EFFORTS TO IMPROVE state Highway 37, one of the Bay Area’s most problematic stretches of highway, connecting U.S. Highway 101 to Interstate Highway 80, will receive a significant boost with $155 million in funding, U.S. Rep. Mike Thompson, D-St. Helena said.
The funds through the Bipartisan Infrastructure Law will be provided to a project, supported by state and local transportation agencies, that aims to elevate a part of the highway, the congressman said in a statement on Aug. 23.
“State Route 37 is an essential thoroughfare that faces significant risk from rising sea levels, threatening the commute for the millions who rely on it every year,” Thompson noted. “The Bipartisan Infrastructure Law is the most significant investment in our country’s infrastructure since President Eisenhower’s interstate system, and now the State Route 37 project is receiving a major boost from this historic law.”
According to Thompson’s office, the federal funding, along with $25 million in state funding, will help in elevating the highway by 30 feet over Novato Creek by 2029.
The thoroughfare, which connects Marin, Sonoma, Napa and Solano counties, has been plagued with flooding and congestion for years.
In February, a partnership was formed between the California State Transportation Agency, the California Natural Resources Agency, the Metropolitan Transportation Commission, Caltrans District 4, the California Department of Fish and Wildlife and the San Francisco Bay Conservation and Development Commission to implement critical upgrades to Highway 37, while longer-term solutions are being figured out ahead of a projected rise in sea level.
“This is a critical Bay Area transportation corridor, and current projections are that it will be under water as soon as 2050 unless we act,” Caltrans director Tony Tavares said in a statement. “State and federal investments are coming at a critical time for California as we design climate-resilient projects like this to protect residents from flooding and the impacts of extreme weather events.”
Caltrans officials said they will release the highway project’s environmental impact report/ environmental assessment on Aug. 25 for public circulation.
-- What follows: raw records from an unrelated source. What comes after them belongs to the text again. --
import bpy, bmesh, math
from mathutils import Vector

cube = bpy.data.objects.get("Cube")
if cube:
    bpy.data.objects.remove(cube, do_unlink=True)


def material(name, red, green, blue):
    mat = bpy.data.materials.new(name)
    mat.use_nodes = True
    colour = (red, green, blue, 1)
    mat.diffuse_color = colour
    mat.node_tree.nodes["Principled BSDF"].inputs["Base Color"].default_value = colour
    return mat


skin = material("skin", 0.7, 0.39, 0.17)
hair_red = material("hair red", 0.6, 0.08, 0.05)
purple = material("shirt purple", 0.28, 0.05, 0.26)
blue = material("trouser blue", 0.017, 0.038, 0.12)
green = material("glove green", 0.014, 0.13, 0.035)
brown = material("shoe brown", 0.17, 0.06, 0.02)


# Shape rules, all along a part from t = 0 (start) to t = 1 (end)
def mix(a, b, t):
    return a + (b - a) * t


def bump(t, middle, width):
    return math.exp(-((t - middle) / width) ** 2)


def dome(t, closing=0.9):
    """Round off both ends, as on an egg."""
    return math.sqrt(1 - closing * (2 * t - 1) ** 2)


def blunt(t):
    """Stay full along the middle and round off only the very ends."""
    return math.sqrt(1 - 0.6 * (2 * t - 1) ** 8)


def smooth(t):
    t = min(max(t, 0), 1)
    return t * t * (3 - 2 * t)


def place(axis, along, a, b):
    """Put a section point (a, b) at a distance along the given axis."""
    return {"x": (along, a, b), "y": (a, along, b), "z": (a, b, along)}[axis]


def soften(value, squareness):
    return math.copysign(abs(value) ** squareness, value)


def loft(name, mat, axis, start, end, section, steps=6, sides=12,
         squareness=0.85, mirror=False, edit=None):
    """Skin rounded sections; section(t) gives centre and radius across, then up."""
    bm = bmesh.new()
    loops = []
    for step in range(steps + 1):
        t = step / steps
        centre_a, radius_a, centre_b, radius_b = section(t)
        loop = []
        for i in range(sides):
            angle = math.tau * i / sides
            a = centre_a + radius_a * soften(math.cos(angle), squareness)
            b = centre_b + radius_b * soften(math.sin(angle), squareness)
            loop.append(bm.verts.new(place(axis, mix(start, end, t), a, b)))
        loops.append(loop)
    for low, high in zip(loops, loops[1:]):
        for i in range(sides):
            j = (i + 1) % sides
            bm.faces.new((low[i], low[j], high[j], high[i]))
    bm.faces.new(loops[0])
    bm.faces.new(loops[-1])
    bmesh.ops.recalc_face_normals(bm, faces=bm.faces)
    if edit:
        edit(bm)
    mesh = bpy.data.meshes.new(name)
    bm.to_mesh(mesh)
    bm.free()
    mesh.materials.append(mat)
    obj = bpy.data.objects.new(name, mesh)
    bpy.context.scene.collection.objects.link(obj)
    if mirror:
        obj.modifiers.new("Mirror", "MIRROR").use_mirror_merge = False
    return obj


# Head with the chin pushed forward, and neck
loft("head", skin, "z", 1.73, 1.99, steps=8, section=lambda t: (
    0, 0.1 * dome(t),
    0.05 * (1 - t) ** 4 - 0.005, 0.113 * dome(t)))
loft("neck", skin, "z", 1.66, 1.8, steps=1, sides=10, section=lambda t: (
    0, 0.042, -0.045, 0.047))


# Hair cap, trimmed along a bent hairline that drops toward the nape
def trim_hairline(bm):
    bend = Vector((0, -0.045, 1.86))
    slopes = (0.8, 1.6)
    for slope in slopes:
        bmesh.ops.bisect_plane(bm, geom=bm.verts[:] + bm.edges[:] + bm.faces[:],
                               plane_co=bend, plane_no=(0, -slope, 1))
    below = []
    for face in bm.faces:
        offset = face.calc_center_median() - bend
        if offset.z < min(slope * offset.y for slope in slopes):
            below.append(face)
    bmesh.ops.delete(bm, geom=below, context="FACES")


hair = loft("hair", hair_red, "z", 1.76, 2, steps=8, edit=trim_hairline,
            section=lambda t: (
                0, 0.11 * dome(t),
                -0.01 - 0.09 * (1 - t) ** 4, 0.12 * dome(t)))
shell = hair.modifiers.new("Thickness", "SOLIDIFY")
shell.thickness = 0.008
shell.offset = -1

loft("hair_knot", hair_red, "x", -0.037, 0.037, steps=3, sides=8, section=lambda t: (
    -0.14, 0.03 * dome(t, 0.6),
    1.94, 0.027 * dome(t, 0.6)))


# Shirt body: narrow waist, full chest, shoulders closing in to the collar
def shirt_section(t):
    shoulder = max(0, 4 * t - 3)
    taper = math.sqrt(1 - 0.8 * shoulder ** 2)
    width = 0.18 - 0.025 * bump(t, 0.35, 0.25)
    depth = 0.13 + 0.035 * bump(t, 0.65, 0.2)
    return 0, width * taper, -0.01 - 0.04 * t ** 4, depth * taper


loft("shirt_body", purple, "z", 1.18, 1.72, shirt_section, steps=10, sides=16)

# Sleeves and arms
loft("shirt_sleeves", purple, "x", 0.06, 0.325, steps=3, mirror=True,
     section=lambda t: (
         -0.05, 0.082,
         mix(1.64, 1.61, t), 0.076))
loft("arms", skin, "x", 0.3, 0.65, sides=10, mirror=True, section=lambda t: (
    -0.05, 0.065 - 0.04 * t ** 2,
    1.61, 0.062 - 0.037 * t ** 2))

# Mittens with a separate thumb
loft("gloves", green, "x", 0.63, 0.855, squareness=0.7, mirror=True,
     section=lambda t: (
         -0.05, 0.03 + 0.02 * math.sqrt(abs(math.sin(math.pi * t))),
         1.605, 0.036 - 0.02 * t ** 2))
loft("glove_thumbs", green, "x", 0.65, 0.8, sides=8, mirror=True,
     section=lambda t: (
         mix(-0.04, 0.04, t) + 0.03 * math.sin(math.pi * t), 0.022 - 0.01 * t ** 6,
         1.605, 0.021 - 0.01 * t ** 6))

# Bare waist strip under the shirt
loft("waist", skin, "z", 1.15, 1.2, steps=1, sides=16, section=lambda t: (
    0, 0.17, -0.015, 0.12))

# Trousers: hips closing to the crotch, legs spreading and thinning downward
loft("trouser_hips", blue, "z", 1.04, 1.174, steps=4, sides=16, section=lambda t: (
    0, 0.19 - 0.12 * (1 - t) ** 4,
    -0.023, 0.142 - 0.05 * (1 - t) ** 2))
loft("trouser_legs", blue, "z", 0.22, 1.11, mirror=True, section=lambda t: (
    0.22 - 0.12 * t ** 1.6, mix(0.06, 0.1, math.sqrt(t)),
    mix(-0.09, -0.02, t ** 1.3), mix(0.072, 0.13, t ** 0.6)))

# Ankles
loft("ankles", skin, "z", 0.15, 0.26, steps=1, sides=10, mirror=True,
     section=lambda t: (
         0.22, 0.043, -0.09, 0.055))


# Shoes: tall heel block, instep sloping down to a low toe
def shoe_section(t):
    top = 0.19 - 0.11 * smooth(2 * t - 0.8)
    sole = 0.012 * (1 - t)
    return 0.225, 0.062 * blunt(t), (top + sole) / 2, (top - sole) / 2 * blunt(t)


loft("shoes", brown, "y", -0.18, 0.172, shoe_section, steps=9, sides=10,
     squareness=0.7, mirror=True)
They said they will also hold a public meeting in late September and end the public comment period on Oct. 7.
In August 2022, U.S. Rep. Jared Huffman, D-San Rafael, said the estimated cost of elevating the whole roadway was between $6 billion to $8 billion.